- Selling style: is most appropriate for employees who are unable but willing to take responsibility. These followers have low to moderate readiness. Here, leaders combine a directive approach with an explanation as well as reinforcement to foster commitment.
- Participating style: is most appropriate for moderate to high follower readiness. These employees are able but unwilling followers. As a result, leaders solicit their opinions and allow them to participate in decision-making.
- Delegating style: is most appropriate for high readiness. These employees require very little in terms of support and direction or clarification for work. As a result, these employees tend to have a high degree of autonomy.
Transactional versus Transformational Leadership:
Transactional leadership is based on leader-follower exchanges; subordinates perform their jobs and the leader rewards and recognizes their efforts. The primary objective is to ensure that subordinate behaviour is consistent with overall organizational goals. There are four dimensions of transactional leadership:
- Contingent rewards: leaders provide a variety of rewards in exchange for mutually agreed upon goal accomplishment.
- Active management by exception: leaders take corrective action for any deviation from rules and standards.
- Passive management by exception: leaders intervene only in circumstances where standards are not met.
- Laissez-faire: leaders sometimes abdicate responsibilities and avoid decisions.
Transformational leaders have four dimensions:
- Charisma: the leader provides a clear vision and articulate mission, instils pride, and gains respect and trust.

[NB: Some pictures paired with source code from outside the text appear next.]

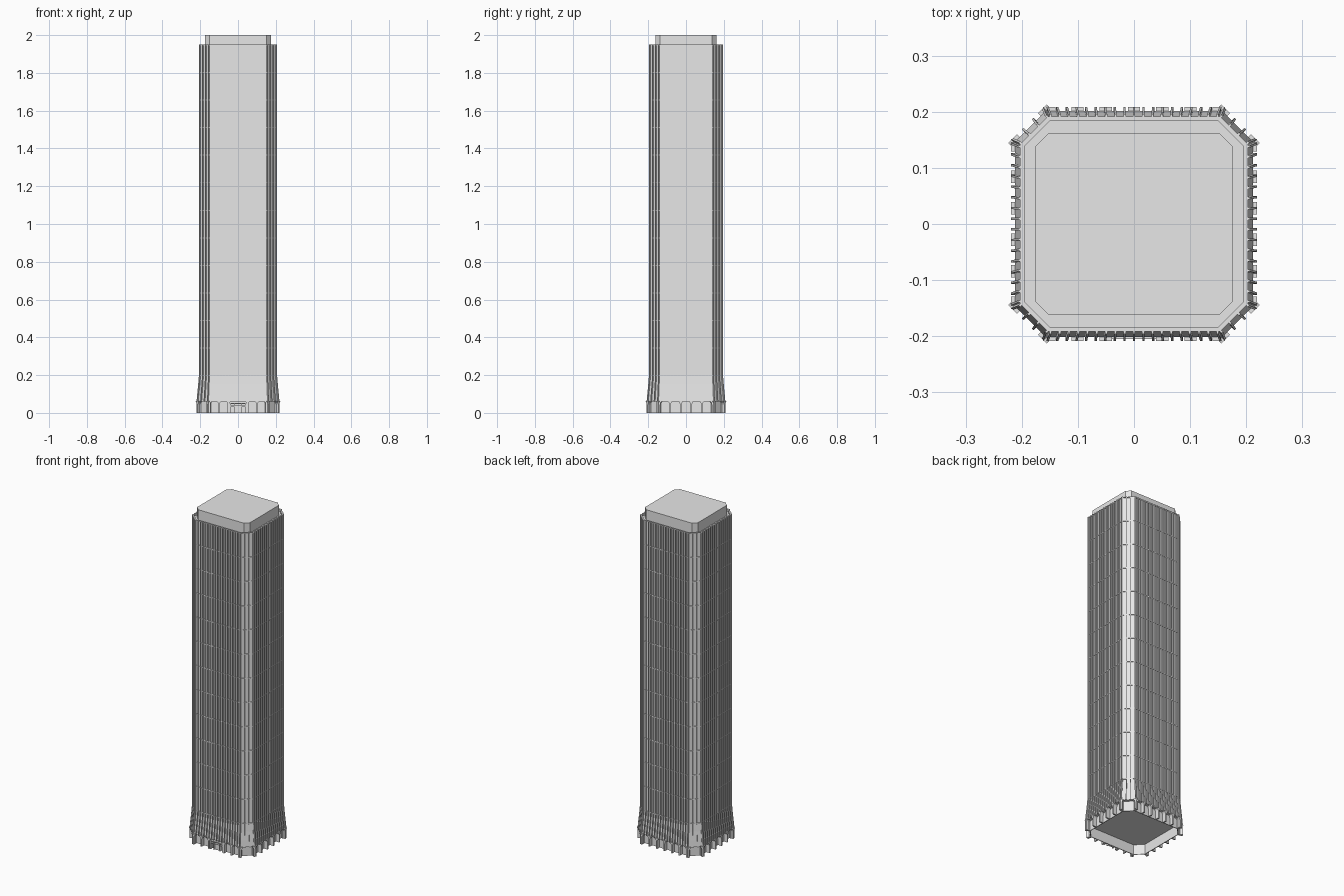
import bpy, bmesh
from mathutils import Vector

cube = bpy.data.objects.get("Cube")
if cube:
    bpy.data.objects.remove(cube)

GREY = (0.8, 0.8, 0.8, 1)
concrete = bpy.data.materials.new("light grey concrete")
concrete.use_nodes = True
concrete.diffuse_color = GREY
concrete.node_tree.nodes["Principled BSDF"].inputs["Base Color"].default_value = GREY

HX, HY, CUT = 0.2, 0.189, 0.048          # wall plan of the shaft
BASE, TOP = 0.06, 1.95
FLARE = [(BASE, 0.0125), (0.1, 0.009), (0.15, 0.004), (0.2, 0.0)]
Z = Vector((0, 0, 1))


def plan(d=0.0, hx=HX, hy=HY, c=CUT):
    """Rectangle with cut corners, grown outwards by d, counter-clockwise."""
    hx, hy, c = hx + d, hy + d, c + 0.586 * d
    return [Vector(p) for p in (
        (hx - c, -hy, 0), (hx, c - hy, 0), (hx, hy - c, 0), (hx - c, hy, 0),
        (c - hx, hy, 0), (-hx, hy - c, 0), (-hx, c - hy, 0), (c - hx, -hy, 0))]


def loft(bm, loops, caps=True, closed=False):
    """Skin a series of point loops."""
    rings = [[bm.verts.new(p) for p in loop] for loop in loops]
    n = len(rings[0])
    pairs = list(zip(rings, rings[1:]))
    if closed:
        pairs.append((rings[-1], rings[0]))
    for a, b in pairs:
        for i in range(n):
            j = (i + 1) % n
            bm.faces.new((a[i], a[j], b[j], b[i]))
    if caps and not closed:
        bm.faces.new(rings[0][::-1])
        bm.faces.new(rings[-1])


def box(bm, x0, x1, y0, y1, z0, z1):
    loft(bm, [[Vector(p) for p in ((x0, y0, z), (x1, y0, z), (x1, y1, z), (x0, y1, z))]
              for z in (z0, z1)])


def finish(name, bm):
    bmesh.ops.recalc_face_normals(bm, faces=bm.faces)
    mesh = bpy.data.meshes.new(name)
    bm.to_mesh(mesh)
    bm.free()
    mesh.materials.append(concrete)
    ob = bpy.data.objects.new(name, mesh)
    bpy.context.collection.objects.link(ob)
    return ob


def at(z, d):
    return [p + Z * z for p in plan(d)]


def sides():
    """Yield index, bay count, along and outward directions of every side."""
    pts = plan()
    for i in range(8):
        along = (pts[(i + 1) % 8] - pts[i]).normalized()
        bays = 3 if i % 2 == 0 else (15 if i in (1, 5) else 18)
        yield i, bays, along, Vector((along.y, -along.x, 0))


def spot(i, t, d):
    pts = plan(d)
    return pts[i].lerp(pts[(i + 1) % 8], t)


# Shaft with flared foot, parapet and sunken roof deck
bm = bmesh.new()
loft(bm, [at(z, d) for z, d in FLARE + [(TOP, 0), (TOP, -0.005), (TOP - 0.012, -0.005)]])
finish("tower_shaft", bm)

# Rooftop block
bm = bmesh.new()
loft(bm, [[p + Z * z for p in plan(0, 0.176, 0.162, 0.024)] for z in (TOP - 0.014, 2.0)])
finish("roof_block", bm)

# Thin horizontal ledges between the fins
bm = bmesh.new()
for k in range(13):
    z = 0.2 + k * (TOP - 0.2) / 12 - 0.005
    loft(bm, [at(z, -0.002), at(z, 0.003), at(z + 0.005, 0.003), at(z + 0.005, -0.002)],
         closed=True)
finish("floor_ledges", bm)

# Vertical fins following the flare
bm = bmesh.new()
for i, bays, along, out in sides():
    for k in range(bays + 1):
        t = 0.01 + 0.98 * k / bays
        loops = []
        for z, d in FLARE + [(TOP, 0)]:
            p = spot(i, t, d) + Z * z
            w = along * 0.002
            loops.append([p - w - out * 0.002, p + w - out * 0.002,
                          p + w + out * 0.007, p - w + out * 0.007])
        loft(bm, loops)
finish("facade_fins", bm)

# Hollow ground floor wall
bm = bmesh.new()
loft(bm, [at(0, -0.004), at(BASE, -0.004), at(BASE, -0.008), at(0, -0.008)], closed=True)
finish("lobby_wall", bm)

# Ground floor piers with widened heads, left out behind the entrance
bm = bmesh.new()
HEAD = [(0.004, 0), (0.004, 0.045), (0.006, 0.053), (0.011, BASE), (0.011, 0.063)]
PROFILE = HEAD + [(-s, z) for s, z in reversed(HEAD)]
for i, bays, along, out in sides():
    for k in range(0, bays + 1, 3):
        if i == 7 and k == bays // 2:
            continue
        p = spot(i, 0.02 + 0.96 * k / bays, 0.0125)
        loft(bm, [[p + along * s + Z * z + out * d for s, z in PROFILE]
                  for d in (-0.017, 0.007)])
finish("ground_piers", bm)

# Entrance portal and doors on the front
bm = bmesh.new()
front = -HY - 0.016
for side in (-1, 1):
    for x, w in ((0.041, 0.003), (0.02, 0.0015)):
        box(bm, side * x - w, side * x + w, front, -HY + 0.005, 0, 0.05)
box(bm, -0.044, 0.044, front, -HY + 0.005, 0.047, 0.053)
box(bm, -0.04, 0.04, front + 0.003, -HY + 0.005, 0.035, 0.038)
finish("entrance_portal", bm)

bm = bmesh.new()
for side in (-1, 1):
    box(bm, side * 0.0098 - 0.009, side * 0.0098 + 0.009, -HY - 0.006, -HY + 0.005, 0, 0.035)
finish("entrance_doors", bm)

- Communication: communicates high expectations using symbols to direct efforts and expresses important purposes in simple ways.
- Intellectual stimulation: promotes intelligence, rationality and careful problem solving.
- Individualised consideration: the leader coaches and advises each employee based on his or her individual needs.
⇒ Some literature has identified charismatic leadership as being distinct from transformational leadership. However, it has been argued that the two can be used interchangeably. Conger and Kanungo argue that charismatic leaders ‘critically examine the status quo with a view to developing and articulating future strategic goals or vision for the organisation, and then leading organisational members to achieve these goals through empowering strategies.’
They identify five key characteristics of charismatic leaders:
- Vision and articulation: the leader has a vision that is expressed as an articulate goal. This goal suggests a future that is better than the status quo. The leaders is able to clarify the vision in a way that resonates with others.
- Personal risk: charismatic leaders are willing to take on high personal risks and incur high costs and engage in self-sacrifice to achieve the vision.
- Environmental sensitivity: charismatic leaders make realistic assessments of the environment and its constraints; are also able to identify needed resources to effect change.
- Sensitivity to follower needs: they are perceptive of others’ abilities and are responsive to their needs and feelings.
- Unconventional behaviour: they engage in behaviours that are perceived to be novel and counter to norms.
There may be some more documents on Situational or Contingency Theories of Leadership, this article is written by taking the help from Internet and other resources like Books, journals etc.